WORK TO COMPLETE —
Give the line with "half.append((-0.35, tab_half))" again, along with every line below it to the end of the records, word for word.

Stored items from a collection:
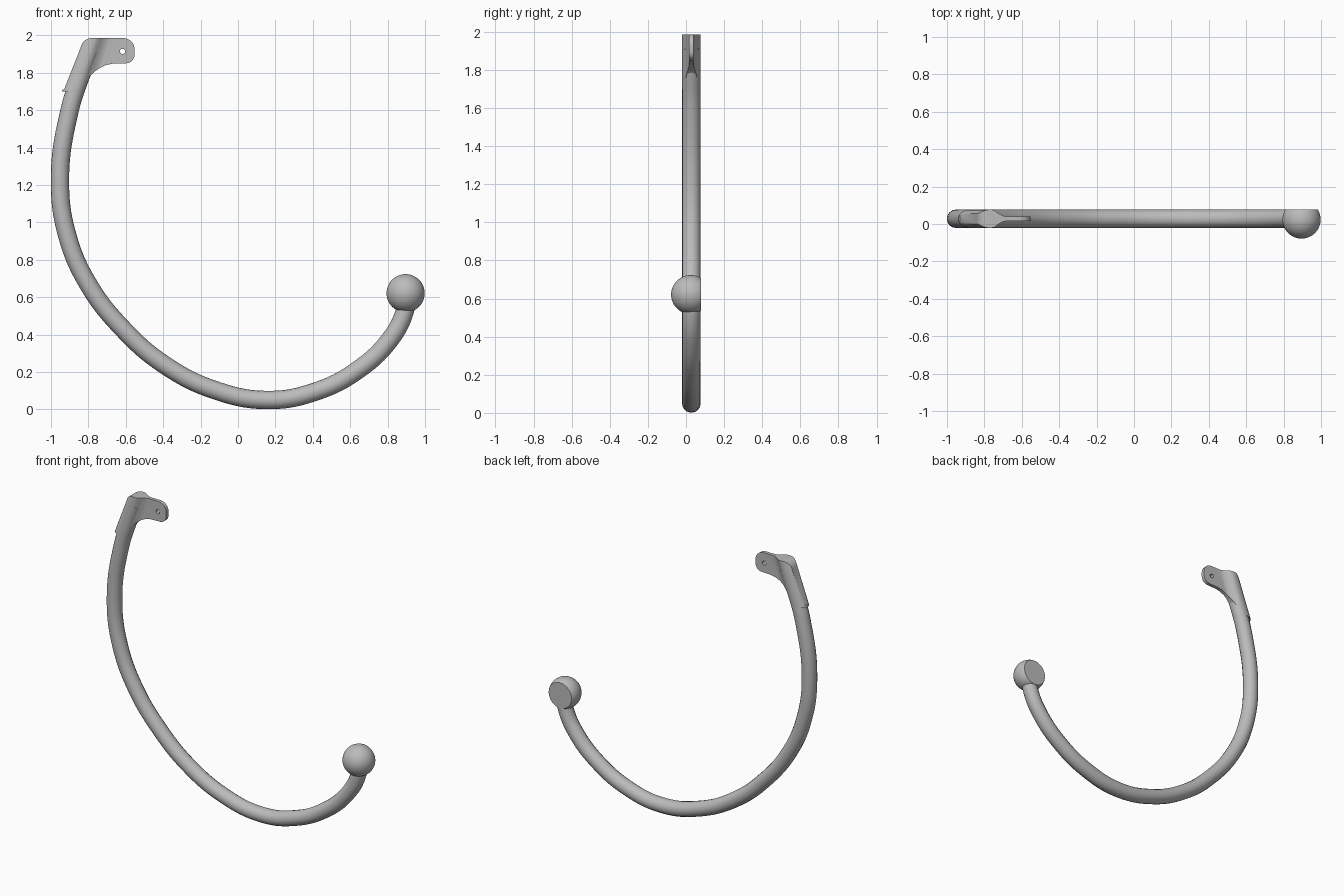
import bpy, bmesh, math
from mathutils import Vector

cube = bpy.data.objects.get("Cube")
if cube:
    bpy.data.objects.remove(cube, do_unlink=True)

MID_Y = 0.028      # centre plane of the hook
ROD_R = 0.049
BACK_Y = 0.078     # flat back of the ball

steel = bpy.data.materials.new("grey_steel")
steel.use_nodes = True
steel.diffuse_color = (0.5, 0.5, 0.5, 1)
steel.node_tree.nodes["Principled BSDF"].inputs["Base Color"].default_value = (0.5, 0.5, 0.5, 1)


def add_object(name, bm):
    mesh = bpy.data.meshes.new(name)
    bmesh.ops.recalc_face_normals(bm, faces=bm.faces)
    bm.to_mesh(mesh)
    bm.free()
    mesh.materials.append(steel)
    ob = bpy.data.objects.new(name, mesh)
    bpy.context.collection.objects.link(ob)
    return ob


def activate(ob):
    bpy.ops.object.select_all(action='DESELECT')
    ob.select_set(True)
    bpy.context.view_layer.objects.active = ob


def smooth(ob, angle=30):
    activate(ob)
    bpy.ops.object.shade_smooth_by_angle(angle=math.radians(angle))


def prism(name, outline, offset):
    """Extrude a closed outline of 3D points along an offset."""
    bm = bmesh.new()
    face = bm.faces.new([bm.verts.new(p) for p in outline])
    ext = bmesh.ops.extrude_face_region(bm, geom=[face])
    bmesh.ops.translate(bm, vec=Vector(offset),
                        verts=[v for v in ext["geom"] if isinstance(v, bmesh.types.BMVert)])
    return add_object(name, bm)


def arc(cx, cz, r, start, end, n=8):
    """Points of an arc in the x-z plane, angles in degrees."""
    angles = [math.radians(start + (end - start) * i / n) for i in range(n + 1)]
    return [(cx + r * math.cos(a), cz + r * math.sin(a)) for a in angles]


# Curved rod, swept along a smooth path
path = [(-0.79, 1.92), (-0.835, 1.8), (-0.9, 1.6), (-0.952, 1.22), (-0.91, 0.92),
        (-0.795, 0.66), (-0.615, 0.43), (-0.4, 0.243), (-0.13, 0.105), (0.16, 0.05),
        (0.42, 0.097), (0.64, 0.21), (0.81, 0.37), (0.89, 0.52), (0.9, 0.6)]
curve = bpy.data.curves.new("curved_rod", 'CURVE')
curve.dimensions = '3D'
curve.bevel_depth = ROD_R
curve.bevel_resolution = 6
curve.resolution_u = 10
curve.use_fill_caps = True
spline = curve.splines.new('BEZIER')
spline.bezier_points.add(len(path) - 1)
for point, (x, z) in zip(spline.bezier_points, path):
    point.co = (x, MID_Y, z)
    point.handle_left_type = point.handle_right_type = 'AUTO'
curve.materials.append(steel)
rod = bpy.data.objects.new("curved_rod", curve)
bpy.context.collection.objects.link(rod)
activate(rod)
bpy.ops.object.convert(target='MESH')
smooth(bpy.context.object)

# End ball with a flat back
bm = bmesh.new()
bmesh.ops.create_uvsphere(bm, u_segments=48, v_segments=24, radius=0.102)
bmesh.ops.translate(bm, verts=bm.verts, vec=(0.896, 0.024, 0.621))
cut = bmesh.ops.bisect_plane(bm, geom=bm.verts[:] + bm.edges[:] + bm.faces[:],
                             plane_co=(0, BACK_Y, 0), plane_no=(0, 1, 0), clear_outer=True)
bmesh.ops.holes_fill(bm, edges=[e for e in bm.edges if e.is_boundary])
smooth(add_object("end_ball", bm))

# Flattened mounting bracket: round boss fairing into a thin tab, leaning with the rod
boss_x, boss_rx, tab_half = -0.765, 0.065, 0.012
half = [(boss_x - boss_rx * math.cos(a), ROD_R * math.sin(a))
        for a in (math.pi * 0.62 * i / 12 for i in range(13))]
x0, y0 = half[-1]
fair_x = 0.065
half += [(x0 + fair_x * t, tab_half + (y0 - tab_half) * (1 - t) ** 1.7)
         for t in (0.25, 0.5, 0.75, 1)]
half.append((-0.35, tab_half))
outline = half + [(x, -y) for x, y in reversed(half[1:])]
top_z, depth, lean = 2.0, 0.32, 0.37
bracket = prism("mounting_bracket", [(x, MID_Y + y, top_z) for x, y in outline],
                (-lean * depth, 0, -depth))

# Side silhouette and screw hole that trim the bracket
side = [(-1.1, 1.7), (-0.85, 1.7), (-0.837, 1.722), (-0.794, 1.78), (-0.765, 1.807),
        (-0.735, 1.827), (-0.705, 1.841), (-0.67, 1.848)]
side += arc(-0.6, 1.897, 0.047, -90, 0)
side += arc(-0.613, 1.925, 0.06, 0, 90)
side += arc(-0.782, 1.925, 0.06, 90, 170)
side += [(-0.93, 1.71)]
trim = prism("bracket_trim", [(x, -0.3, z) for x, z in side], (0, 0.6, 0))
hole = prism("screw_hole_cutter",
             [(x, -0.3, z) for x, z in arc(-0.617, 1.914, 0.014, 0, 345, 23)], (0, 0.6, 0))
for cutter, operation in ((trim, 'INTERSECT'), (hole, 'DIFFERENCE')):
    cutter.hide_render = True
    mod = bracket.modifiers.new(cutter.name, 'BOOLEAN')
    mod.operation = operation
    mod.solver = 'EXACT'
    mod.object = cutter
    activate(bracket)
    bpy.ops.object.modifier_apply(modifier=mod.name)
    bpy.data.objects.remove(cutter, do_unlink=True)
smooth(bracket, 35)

RESPONSE TO THIS TASK —
half.append((-0.35, tab_half))
outline = half + [(x, -y) for x, y in reversed(half[1:])]
top_z, depth, lean = 2.0, 0.32, 0.37
bracket = prism("mounting_bracket", [(x, MID_Y + y, top_z) for x, y in outline],
                (-lean * depth, 0, -depth))

# Side silhouette and screw hole that trim the bracket
side = [(-1.1, 1.7), (-0.85, 1.7), (-0.837, 1.722), (-0.794, 1.78), (-0.765, 1.807),
        (-0.735, 1.827), (-0.705, 1.841), (-0.67, 1.848)]
side += arc(-0.6, 1.897, 0.047, -90, 0)
side += arc(-0.613, 1.925, 0.06, 0, 90)
side += arc(-0.782, 1.925, 0.06, 90, 170)
side += [(-0.93, 1.71)]
trim = prism("bracket_trim", [(x, -0.3, z) for x, z in side], (0, 0.6, 0))
hole = prism("screw_hole_cutter",
             [(x, -0.3, z) for x, z in arc(-0.617, 1.914, 0.014, 0, 345, 23)], (0, 0.6, 0))
for cutter, operation in ((trim, 'INTERSECT'), (hole, 'DIFFERENCE')):
    cutter.hide_render = True
    mod = bracket.modifiers.new(cutter.name, 'BOOLEAN')
    mod.operation = operation
    mod.solver = 'EXACT'
    mod.object = cutter
    activate(bracket)
    bpy.ops.object.modifier_apply(modifier=mod.name)
    bpy.data.objects.remove(cutter, do_unlink=True)
smooth(bracket, 35)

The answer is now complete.